In operations such as that in which we are involved in Afghanistan, reintegration of at least parts of the insurgency is a legitimate and appropriate way to proceed. It is not only a case of building up the Afghan national capability so that the Afghans are able to protect their own country from the insurgency. There are also parts of that insurgency that do not share all the goals of some of the leadership, and we ought to recognise that and work to peel off those people where that is appropriate, such as where they are involved in their activities for money or because of local grievances. We therefore encourage the Afghan Government to do precisely that.

My right hon. Friend will realise that the one big difficulty that former farmers who became Taliban fighters would have is that if they were to go back over to the side of the Afghan Government, they would want assurances that the Afghan forces will guarantee their safety and that of their family, and that the Taliban will not return and take retribution. Does he understand that that is the crucial part in building confidence among the Afghan people?

Providing safety for insurgents who are prepared to lay down their weapons and behave peacefully is an important part of reintegration. If that is what they are prepared to do, this is about providing safety from our own forces in terms of giving them reassurance, and being able to protect them from insurgents who continue to present a problem. My hon. Friend is absolutely right to say that that will be a key concern of anybody who is preparing to turn away from the Taliban insurgency.

One of the contributions of the Dutch in Afghanistan has been working effectively with civilians in the areas in which they have been operating. If the Dutch pull out of Afghanistan, how will that work be compensated for? What are the Government doing to ensure that there are no further pull-outs from the NATO coalition, as they would be so damaging to the prospects in Afghanistan?
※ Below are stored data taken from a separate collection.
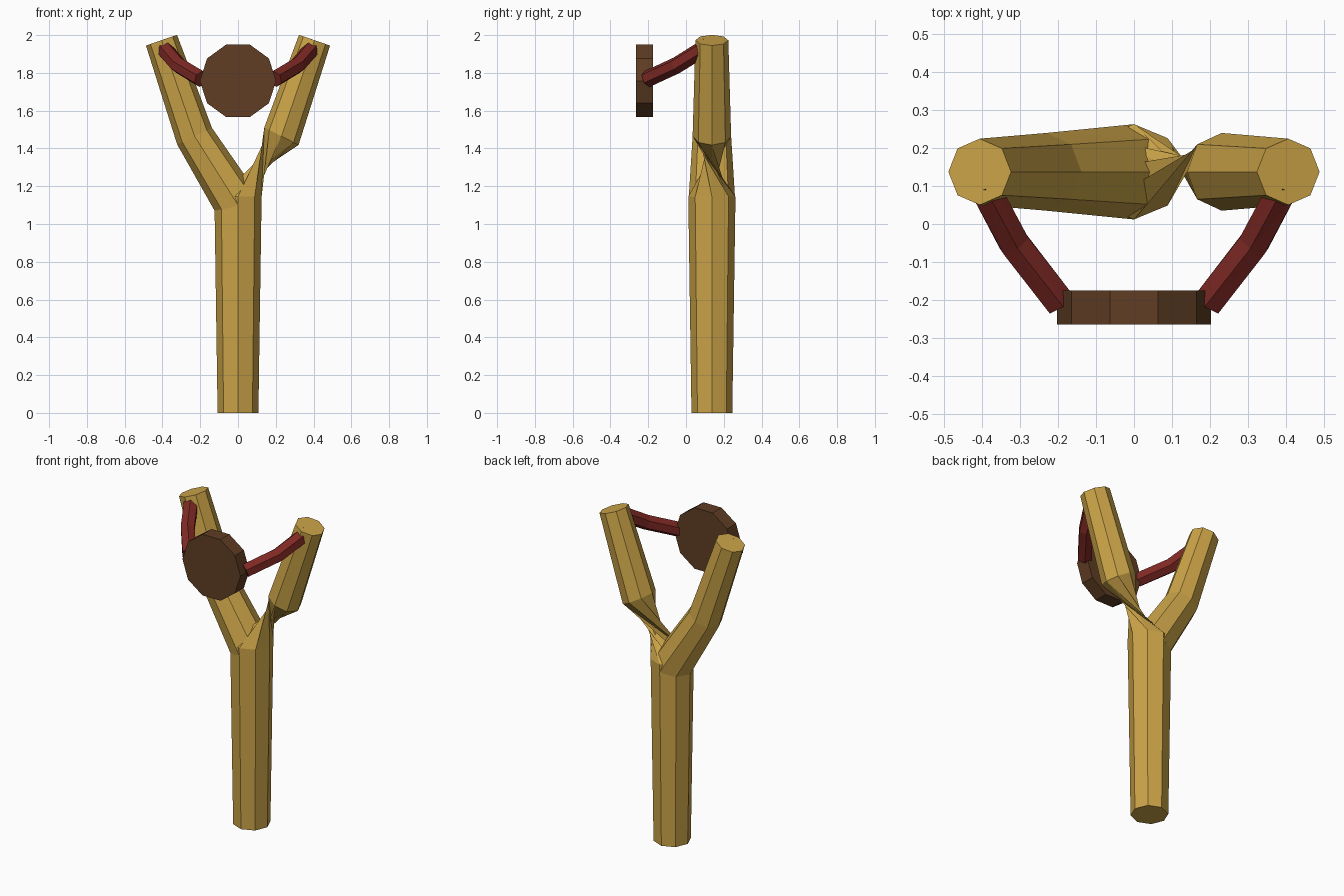
import bpy, bmesh, math
from mathutils import Vector

if "Cube" in bpy.data.objects:
    bpy.data.objects.remove(bpy.data.objects["Cube"])

def mat(name, rgb):
    m = bpy.data.materials.new(name)
    m.diffuse_color = (*rgb, 1)
    m.use_nodes = True
    m.node_tree.nodes["Principled BSDF"].inputs["Base Color"].default_value = m.diffuse_color
    return m

WOOD = mat("pale wood", (0.60, 0.37, 0.065))
RUBBER = mat("red rubber", (0.21, 0.022, 0.017))
LEATHER = mat("brown leather", (0.115, 0.047, 0.017))

def tube(name, pts, radii, sides, material, ref, tangents=None, flips=None):
    """Faceted capped tube; rings are mitred, a flip turns a ring half way round."""
    pts = [Vector(p) for p in pts]
    ref = Vector(ref)
    n = len(pts)
    bm = bmesh.new()
    rings = []
    for i, p in enumerate(pts):
        a = (p - pts[i - 1]).normalized() if i else Vector()
        b = (pts[i + 1] - p).normalized() if i < n - 1 else Vector()
        t = (a + b).normalized()
        if tangents and tangents.get(i):
            t = Vector(tangents[i]).normalized()
        u = t.cross(ref).normalized()
        v = u.cross(t)
        s = -1 if flips and i in flips else 1
        ring = []
        for k in range(sides):
            w = math.tau * k / sides
            ring.append(bm.verts.new(p + s * radii[i] * (v * math.cos(w) + u * math.sin(w))))
        rings.append(ring)
    for r, q in zip(rings, rings[1:]):
        for k in range(sides):
            j = (k + 1) % sides
            bm.faces.new((r[k], q[k], q[j]))
            bm.faces.new((r[k], q[j], r[j]))
    bm.faces.new(rings[0])
    bm.faces.new(rings[-1][::-1])
    if not flips:
        bmesh.ops.recalc_face_normals(bm, faces=bm.faces)
        bmesh.ops.dissolve_limit(bm, angle_limit=0.002, verts=bm.verts, edges=bm.edges)
    me = bpy.data.meshes.new(name)
    bm.to_mesh(me)
    bm.free()
    me.materials.append(material)
    ob = bpy.data.objects.new(name, me)
    bpy.context.collection.objects.link(ob)
    return ob

Y = 0.137
# handle
tube("handle", [(0, Y, 0), (0, Y, 1.145)], [0.108, 0.125], 8, WOOD, (0, 1, 0))

# left fork, bending smoothly out of the handle
tube("left_fork", [(0, Y, 1.10), (-0.23, Y, 1.465), (-0.405, Y, 1.973)],
     [0.125, 0.102, 0.087], 8, WOOD, (0, 1, 0), {0: (-0.31, 0, 0.95)})

# right fork, pinched at its root by a half twist
tube("right_fork", [(0, Y, 1.145), (0.23, Y, 1.465), (0.405, Y, 1.973)],
     [0.125, 0.102, 0.087], 8, WOOD, (0, 1, 0), {0: (0, 0, 1)}, {0})

# rubber bands
for side, s in (("left", -1), ("right", 1)):
    tube(side + "_band", [(s * 0.40, 0.11, 1.94), (s * 0.315, -0.05, 1.84), (s * 0.195, -0.205, 1.768)],
         [0.045] * 3, 6, RUBBER, (0, 0, 1))

# ten-sided pouch
tube("pouch", [(0, -0.264, 1.758), (0, -0.175, 1.758)], [0.202] * 2, 10, LEATHER, (1, 0, 0))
We need to see this issue in the light of the overall picture. Some 43 nations are now involved in the coalition, so it has widened over the years. Separate from the American uplift announced in response to General McChrystal’s report, we have managed to secure 9,000 non-American additional forces. So there have been moves in the right direction on the international effort in Afghanistan, but we will need to replace the Dutch leadership in Uruzgan province if the Dutch go ahead with their pull-out from Afghanistan.

But does the Secretary of State not accept that this is a matter not just of numbers, but of the quality of commitment and effectiveness, and that in those regards the Dutch forces have been exemplary? If they pull out, that will inevitably have a consequence for the overall capability of NATO in Afghanistan.

The Dutch forces have been superb in terms of both numbers and capability over a period of time. We have done everything we can to encourage the Dutch to continue to make whatever contribution they are prepared to make. However, their commitment was time-limited and we have seen what has happened in terms of Dutch political decisions. I can only repeat that while we have seen these decisions being taken, other nations have been prepared to increase their contributions and new nations have joined the international security assistance force. We need to have balance in our views on this, because there has been a huge increase in troop commitments across the board.